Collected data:
--- START ---

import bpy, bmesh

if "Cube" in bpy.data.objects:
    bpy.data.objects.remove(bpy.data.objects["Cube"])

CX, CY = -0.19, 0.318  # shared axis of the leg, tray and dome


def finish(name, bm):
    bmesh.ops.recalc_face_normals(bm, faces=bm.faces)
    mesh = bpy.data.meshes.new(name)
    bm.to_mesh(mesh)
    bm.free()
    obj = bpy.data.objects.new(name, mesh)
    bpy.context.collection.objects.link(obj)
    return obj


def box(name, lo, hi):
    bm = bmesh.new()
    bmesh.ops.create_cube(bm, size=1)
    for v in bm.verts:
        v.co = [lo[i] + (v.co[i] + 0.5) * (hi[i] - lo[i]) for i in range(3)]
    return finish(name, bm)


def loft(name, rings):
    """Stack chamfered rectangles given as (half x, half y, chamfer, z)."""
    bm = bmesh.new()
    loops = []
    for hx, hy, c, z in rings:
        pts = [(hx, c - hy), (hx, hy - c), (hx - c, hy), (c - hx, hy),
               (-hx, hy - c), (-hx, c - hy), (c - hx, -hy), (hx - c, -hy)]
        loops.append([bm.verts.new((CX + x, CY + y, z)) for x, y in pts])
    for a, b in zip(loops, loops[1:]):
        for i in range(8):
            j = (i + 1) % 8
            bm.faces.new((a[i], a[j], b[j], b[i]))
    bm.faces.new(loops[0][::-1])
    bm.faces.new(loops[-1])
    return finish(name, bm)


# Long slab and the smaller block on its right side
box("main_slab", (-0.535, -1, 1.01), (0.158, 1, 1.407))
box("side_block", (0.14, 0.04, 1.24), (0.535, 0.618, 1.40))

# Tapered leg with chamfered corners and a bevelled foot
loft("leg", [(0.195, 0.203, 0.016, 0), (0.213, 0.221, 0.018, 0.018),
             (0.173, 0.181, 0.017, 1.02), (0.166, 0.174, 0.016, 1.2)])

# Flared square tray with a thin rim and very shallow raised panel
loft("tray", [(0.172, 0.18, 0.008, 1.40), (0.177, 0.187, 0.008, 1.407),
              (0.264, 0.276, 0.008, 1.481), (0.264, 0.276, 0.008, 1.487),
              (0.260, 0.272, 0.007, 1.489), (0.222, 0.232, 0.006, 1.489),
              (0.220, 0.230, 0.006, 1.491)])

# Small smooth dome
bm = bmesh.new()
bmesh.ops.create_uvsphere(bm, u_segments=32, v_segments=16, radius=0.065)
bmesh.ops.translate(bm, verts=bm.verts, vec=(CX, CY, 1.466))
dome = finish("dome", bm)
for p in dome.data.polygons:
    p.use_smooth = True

--- END ---

--- Task brief ---
Go through the records above line by line and say how many lines include "range", giving only that number.

--- Task answer ---
2